The Security Council today further strengthened its sanctions regime against the Democratic People's Republic of Korea, condemning in the strongest terms that country's ballistic missile launches and reaffirming its decision that Pyongyang shall abandon all nuclear weapons and existing nuclear programmes in a complete, verifiable and irreversible manner.
Unanimously adopting resolution 2371 (2017) under Article 41, Chapter VII of the United Nations Charter, the 15-nation Council decided that the Democratic People's Republic of Korea shall not supply, sell or transfer coal, iron, iron ore, seafood, lead and lead ore to other countries.
Expressing concern that Democratic People's Republic of Korea nationals working abroad were generating foreign export earnings to support the country's nuclear and ballistic missile programmes, it also decided that all Member States shall not increase the total number of work authorizations for such persons in their jurisdictions, unless approved by the Security Council Committee established pursuant to resolution 1718 (2006).
Through the text, the Council decided that States shall prohibit the opening of new joint ventures or cooperative entities with the Democratic People's Republic of Korea entities and individuals, or expand existing joint ventures through additional investments. In addition, it decided that Pyongyang shall not deploy or use chemical weapons and urgently called for it to accede to the Convention on the Prohibition of the Development, Production, Stockpiling and Use of Chemical Weapons and Their Destruction.
Also through the resolution, the Council named nine individuals and four entities to be subject to a travel ban and asset freeze already in place, as well as to request that the International Criminal Police Organization (INTERPOL) issue special notices with respect to designated individuals.
In addition, it reaffirmed that its provisions were not intended to have adverse humanitarian consequences for the civilian population of the Democratic People's Republic of Korea, and that the Security Council Committee established pursuant to resolution 1718 (2006), on a case-by-case basis, exempt from sanctions those activities that would facilitate the work of international and non-governmental organizations engaged in assistance and relief activities for civilian benefit.
Furthermore, through the text, the Council called for the resumption of the Six-Party Talks between China, Democratic People's Republic of Korea, Japan, Republic of Korea, Russian Federation and the United States towards the goal of a verifiable and peaceful denuclearization of the Korean Peninsula.

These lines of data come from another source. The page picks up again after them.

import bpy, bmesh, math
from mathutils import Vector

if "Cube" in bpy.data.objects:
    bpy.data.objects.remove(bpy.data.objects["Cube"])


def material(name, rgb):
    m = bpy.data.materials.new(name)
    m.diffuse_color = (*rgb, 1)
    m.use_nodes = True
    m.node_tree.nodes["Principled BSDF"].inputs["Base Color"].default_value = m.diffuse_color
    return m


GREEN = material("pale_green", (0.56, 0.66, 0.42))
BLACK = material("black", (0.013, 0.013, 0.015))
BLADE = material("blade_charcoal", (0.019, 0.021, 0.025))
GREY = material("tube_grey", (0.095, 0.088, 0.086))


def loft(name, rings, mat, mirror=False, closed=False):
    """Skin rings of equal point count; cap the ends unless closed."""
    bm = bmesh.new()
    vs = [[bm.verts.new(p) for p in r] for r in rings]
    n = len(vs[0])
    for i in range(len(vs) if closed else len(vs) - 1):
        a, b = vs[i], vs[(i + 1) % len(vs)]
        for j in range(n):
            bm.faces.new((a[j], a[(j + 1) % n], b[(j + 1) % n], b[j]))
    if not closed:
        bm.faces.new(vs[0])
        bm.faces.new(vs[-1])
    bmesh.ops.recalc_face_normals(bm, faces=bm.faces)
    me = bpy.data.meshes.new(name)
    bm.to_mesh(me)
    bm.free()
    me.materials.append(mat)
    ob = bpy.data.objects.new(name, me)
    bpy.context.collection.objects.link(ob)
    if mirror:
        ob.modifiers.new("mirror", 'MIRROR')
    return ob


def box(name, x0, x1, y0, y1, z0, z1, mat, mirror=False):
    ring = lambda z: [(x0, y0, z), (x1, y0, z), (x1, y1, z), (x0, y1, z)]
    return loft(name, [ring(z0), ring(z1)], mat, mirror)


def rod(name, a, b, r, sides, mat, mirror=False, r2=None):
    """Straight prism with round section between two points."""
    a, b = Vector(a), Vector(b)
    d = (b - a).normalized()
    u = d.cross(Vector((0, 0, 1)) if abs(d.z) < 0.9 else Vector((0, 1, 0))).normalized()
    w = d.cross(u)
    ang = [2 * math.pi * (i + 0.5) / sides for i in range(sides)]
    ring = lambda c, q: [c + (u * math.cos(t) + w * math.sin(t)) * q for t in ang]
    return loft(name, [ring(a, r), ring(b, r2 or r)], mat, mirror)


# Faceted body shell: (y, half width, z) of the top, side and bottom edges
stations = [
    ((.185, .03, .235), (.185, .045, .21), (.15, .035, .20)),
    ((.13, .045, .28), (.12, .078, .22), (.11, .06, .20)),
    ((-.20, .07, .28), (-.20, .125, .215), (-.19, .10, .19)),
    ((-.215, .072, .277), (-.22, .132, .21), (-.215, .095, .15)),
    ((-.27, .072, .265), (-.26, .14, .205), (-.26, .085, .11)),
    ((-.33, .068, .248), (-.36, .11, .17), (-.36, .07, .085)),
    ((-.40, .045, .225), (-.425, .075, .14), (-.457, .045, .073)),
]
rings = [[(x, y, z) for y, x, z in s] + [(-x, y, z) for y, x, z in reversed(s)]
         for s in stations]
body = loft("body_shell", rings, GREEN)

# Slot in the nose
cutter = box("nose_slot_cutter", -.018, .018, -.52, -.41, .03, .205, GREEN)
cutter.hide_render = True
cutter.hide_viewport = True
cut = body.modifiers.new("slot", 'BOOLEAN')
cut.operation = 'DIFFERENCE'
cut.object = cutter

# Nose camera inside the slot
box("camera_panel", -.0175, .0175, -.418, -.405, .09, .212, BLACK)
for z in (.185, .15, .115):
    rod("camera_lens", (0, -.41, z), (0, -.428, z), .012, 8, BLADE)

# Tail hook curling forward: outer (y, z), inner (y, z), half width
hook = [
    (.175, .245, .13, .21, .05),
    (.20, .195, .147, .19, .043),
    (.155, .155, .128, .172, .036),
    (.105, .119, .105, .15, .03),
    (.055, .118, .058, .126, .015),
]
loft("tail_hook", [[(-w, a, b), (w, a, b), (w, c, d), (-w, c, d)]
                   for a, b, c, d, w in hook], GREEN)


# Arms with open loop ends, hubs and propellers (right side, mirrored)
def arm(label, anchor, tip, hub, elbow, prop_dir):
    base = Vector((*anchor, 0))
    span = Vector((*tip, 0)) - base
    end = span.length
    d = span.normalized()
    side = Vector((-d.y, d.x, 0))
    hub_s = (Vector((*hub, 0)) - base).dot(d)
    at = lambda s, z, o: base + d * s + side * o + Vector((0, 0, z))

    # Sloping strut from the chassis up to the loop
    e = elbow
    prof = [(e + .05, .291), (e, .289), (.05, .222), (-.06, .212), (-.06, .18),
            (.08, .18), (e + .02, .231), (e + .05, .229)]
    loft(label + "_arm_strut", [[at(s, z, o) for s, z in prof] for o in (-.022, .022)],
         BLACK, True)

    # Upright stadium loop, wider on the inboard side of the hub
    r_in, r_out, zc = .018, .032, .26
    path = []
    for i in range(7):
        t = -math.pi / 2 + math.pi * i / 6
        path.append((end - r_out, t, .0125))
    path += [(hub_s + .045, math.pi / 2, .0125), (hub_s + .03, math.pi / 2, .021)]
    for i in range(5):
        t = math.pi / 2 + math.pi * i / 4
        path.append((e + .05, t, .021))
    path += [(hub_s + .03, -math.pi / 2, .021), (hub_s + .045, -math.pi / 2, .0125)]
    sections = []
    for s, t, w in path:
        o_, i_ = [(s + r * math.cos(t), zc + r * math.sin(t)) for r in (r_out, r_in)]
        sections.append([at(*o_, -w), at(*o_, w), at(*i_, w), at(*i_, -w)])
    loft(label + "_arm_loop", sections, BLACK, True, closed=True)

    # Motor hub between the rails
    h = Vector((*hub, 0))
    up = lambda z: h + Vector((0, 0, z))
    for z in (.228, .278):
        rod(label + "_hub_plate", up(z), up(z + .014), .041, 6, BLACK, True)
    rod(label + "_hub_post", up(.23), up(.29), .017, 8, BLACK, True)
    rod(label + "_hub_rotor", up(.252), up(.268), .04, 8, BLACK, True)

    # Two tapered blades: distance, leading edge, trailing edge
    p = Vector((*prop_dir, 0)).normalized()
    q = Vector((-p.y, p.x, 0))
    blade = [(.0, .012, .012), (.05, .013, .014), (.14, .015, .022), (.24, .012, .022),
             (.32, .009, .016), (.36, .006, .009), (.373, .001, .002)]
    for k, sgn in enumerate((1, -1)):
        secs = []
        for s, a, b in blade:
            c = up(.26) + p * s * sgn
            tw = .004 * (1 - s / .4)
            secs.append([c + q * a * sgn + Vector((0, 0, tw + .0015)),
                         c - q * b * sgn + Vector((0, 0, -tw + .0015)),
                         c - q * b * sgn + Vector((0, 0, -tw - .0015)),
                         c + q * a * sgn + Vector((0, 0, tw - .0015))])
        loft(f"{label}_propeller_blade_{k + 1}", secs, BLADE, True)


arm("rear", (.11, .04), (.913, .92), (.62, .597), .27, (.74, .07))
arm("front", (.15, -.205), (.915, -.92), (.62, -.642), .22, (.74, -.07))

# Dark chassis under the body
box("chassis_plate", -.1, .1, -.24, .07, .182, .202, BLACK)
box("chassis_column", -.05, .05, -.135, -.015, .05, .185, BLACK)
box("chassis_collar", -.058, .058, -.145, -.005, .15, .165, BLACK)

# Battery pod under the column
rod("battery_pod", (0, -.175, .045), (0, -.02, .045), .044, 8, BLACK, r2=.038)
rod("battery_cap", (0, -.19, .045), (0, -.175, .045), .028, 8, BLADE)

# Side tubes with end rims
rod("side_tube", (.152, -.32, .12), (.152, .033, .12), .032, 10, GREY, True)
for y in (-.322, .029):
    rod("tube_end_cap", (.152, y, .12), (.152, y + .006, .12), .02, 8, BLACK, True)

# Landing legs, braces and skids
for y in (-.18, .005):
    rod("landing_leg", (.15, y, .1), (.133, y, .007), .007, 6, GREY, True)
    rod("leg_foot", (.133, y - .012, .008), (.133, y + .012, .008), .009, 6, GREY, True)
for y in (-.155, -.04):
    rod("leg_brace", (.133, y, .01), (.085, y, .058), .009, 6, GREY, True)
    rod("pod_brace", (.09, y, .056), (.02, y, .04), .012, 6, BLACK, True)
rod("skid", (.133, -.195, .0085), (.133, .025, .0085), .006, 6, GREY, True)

Speaking after the resolution's adoption, the representative of the United States said the Council had put the Democratic People's Republic of Korea's dictator on notice by increasing the penalty of its ballistic missile activity to a whole new level. All Member States must do more to put more pressure on that country, she said, adding that the United States would take defensive measures to protect itself and its allies, including through joint military exercises.
China's representative said that, while today's resolution had imposed further sanctions, it did not intend to negatively impact such non-military goods as food and humanitarian aid. Calling on all parties to implement the resolution's provisions fully and earnestly, he recalled that China and the Russian Federation on 4 July had put forward a road map to resolve the issue through two parallel tracks — denuclearization and the establishment of a peace mechanism. Recalling that the United States had recently indicated that it was not pushing for regime change or for the Korean Peninsula's reunification, he said an escalation of military activities would be detrimental to all countries of the region.
Japan's delegate said the sheer number and frequency of the Democratic People's Republic of Korea's nuclear and ballistic missile tests "show how unprecedented and unacceptable these provocations are." Not only was the quantity outrageous, but the qualitative advancements were alarming. Noting that today's resolution would reduce the Democratic People's Republic of Korea's revenue by approximately $1 billion, he said all Member States must demonstrate renewed commitment to implement the Council's decisions.
The Russian Federation's representative, while calling on the Democratic People's Republic of Korea to end its banned programmes, said progress would be difficult so long as it perceived a direct threat to its security. Emphasizing that military misadventures risked creating a disaster, he said sanctions must be a tool for engaging Pyongyang in constructive talks rather than to seek the country's economic asphyxiation.
The Republic of Korea's delegate said that Pyongyang's missile provocations on 4 and 28 July, together with its nuclear programme, posed a grave threat to international peace and security. Indeed, such reckless acts of defiance should be met with stronger measures, he said, adding that additional sanctions contained in resolution 2371 (2017) would significantly cut off the inflow of hard currency that would otherwise have been diverted to illicit weapons programmes.
Also speaking were representatives of the United Kingdom, France, Ukraine, Uruguay, Senegal, Sweden, Italy, Ethiopia, Kazakhstan, Bolivia and Egypt.
The meeting began at 3:06 p.m. and ended at 4:12 p.m.